What to work on: Please write out exactly the lines of the data below from the line holding "0.93, G, 0.397)])" through the line holding "for x in EX])", and leave out the rest.

Dataset records:
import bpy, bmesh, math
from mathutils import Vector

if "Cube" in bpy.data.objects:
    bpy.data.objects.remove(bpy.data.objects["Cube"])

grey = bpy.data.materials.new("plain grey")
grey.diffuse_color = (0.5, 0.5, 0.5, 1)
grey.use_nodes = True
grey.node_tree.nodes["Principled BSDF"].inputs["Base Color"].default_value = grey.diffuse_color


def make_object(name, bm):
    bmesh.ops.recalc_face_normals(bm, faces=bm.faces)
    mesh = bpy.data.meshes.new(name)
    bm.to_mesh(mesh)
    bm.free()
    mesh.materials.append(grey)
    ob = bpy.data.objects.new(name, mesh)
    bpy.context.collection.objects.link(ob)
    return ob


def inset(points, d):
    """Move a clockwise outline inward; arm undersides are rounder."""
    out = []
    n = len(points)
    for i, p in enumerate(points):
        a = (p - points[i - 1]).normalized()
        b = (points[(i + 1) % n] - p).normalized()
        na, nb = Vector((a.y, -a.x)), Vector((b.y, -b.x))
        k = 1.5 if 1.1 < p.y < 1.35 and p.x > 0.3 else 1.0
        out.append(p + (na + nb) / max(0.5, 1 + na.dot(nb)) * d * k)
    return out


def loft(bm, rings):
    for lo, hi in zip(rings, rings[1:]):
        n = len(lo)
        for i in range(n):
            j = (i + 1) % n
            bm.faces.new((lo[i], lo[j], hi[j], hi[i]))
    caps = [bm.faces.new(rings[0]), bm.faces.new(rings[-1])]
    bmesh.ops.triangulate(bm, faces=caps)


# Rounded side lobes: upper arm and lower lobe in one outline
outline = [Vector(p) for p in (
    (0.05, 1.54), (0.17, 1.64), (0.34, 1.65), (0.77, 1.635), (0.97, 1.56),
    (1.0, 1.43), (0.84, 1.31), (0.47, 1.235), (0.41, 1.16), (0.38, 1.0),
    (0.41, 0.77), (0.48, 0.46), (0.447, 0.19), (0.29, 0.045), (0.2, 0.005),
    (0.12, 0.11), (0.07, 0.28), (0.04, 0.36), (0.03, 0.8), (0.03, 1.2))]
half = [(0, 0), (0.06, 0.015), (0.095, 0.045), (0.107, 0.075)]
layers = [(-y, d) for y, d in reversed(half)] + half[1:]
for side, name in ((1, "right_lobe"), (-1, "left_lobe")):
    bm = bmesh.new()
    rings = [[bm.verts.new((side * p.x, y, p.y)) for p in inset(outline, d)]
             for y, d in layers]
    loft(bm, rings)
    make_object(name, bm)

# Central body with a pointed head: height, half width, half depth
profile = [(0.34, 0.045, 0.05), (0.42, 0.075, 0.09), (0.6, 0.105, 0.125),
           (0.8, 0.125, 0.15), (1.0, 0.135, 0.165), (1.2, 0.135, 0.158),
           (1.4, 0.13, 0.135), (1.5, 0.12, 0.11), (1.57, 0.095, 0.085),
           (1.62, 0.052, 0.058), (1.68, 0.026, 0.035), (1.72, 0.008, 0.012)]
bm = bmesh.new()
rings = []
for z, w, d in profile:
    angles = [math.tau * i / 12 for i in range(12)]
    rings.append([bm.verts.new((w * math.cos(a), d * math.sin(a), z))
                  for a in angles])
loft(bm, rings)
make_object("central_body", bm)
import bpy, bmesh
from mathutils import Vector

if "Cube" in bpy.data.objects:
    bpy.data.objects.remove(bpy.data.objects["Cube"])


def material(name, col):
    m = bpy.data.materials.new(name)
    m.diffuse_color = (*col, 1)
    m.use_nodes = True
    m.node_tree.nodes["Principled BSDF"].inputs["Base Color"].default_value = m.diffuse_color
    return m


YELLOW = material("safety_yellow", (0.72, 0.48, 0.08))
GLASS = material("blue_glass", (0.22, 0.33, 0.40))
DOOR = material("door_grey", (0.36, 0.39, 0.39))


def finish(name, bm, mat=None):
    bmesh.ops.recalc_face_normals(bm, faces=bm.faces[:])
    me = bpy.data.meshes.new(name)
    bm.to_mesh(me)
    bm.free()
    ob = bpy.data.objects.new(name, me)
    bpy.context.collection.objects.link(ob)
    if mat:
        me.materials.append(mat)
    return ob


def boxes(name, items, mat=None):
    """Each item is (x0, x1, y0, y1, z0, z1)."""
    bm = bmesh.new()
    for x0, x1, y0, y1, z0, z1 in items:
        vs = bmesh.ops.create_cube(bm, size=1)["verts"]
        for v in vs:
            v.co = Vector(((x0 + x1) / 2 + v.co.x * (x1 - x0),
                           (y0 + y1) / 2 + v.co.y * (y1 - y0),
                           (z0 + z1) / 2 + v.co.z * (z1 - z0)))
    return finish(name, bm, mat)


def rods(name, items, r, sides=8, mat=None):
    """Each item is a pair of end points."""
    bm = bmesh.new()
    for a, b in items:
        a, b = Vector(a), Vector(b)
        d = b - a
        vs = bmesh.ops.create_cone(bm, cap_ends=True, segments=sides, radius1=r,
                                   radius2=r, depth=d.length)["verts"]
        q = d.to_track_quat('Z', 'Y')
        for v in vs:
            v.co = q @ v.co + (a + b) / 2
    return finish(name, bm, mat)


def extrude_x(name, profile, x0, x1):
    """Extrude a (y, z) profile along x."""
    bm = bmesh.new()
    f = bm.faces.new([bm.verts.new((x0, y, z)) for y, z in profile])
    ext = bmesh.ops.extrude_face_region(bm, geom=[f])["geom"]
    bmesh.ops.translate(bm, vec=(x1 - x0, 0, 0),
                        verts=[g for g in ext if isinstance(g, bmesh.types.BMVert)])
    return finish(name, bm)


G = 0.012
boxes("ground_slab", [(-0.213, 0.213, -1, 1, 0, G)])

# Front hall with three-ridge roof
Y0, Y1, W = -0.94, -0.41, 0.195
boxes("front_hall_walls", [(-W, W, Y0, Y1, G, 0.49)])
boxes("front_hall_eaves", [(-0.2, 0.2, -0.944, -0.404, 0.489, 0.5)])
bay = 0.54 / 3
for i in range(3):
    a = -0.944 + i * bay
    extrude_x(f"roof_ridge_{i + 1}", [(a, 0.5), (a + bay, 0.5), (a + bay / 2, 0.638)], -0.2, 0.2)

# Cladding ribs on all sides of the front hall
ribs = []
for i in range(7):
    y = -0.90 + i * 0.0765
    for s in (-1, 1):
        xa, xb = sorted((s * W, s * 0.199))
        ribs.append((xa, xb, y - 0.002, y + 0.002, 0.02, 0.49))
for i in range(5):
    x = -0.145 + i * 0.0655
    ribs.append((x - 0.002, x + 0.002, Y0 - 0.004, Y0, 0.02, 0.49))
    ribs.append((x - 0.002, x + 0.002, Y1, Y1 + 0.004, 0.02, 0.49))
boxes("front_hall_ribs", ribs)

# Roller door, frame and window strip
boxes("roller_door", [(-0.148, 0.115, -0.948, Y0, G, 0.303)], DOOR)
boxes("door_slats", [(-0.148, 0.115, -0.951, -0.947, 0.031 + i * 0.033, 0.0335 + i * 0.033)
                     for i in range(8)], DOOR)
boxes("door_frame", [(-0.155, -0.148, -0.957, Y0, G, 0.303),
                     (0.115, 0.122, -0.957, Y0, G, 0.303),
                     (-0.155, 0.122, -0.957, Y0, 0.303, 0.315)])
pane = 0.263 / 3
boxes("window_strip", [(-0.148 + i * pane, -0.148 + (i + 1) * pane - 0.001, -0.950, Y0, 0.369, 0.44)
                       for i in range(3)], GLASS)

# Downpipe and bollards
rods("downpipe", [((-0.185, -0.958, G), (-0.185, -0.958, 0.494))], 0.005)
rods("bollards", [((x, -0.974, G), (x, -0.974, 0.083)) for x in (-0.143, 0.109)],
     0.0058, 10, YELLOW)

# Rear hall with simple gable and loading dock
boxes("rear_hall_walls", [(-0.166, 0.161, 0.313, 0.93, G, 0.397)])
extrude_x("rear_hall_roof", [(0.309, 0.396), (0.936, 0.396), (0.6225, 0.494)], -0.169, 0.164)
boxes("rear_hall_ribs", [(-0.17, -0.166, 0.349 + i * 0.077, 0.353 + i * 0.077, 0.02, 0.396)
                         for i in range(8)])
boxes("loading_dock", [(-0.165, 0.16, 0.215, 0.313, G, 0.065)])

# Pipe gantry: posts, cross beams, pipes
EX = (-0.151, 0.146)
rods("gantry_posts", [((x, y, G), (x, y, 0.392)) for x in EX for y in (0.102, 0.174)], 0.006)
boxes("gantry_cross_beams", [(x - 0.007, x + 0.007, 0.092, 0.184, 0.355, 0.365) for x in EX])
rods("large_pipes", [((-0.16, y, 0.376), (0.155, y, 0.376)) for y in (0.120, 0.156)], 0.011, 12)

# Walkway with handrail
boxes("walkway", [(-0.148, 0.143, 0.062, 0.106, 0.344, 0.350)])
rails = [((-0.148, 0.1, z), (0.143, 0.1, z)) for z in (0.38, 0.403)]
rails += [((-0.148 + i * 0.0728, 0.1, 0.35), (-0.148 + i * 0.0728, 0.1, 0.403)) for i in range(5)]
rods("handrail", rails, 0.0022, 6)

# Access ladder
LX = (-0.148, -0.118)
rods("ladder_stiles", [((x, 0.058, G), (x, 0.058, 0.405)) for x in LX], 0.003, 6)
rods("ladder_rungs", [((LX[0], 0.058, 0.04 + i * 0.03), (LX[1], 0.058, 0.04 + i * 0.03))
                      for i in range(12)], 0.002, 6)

Written solution:
boxes("rear_hall_walls", [(-0.166, 0.161, 0.313, 0.93, G, 0.397)])
extrude_x("rear_hall_roof", [(0.309, 0.396), (0.936, 0.396), (0.6225, 0.494)], -0.169, 0.164)
boxes("rear_hall_ribs", [(-0.17, -0.166, 0.349 + i * 0.077, 0.353 + i * 0.077, 0.02, 0.396)
                         for i in range(8)])
boxes("loading_dock", [(-0.165, 0.16, 0.215, 0.313, G, 0.065)])

# Pipe gantry: posts, cross beams, pipes
EX = (-0.151, 0.146)
rods("gantry_posts", [((x, y, G), (x, y, 0.392)) for x in EX for y in (0.102, 0.174)], 0.006)
boxes("gantry_cross_beams", [(x - 0.007, x + 0.007, 0.092, 0.184, 0.355, 0.365) for x in EX])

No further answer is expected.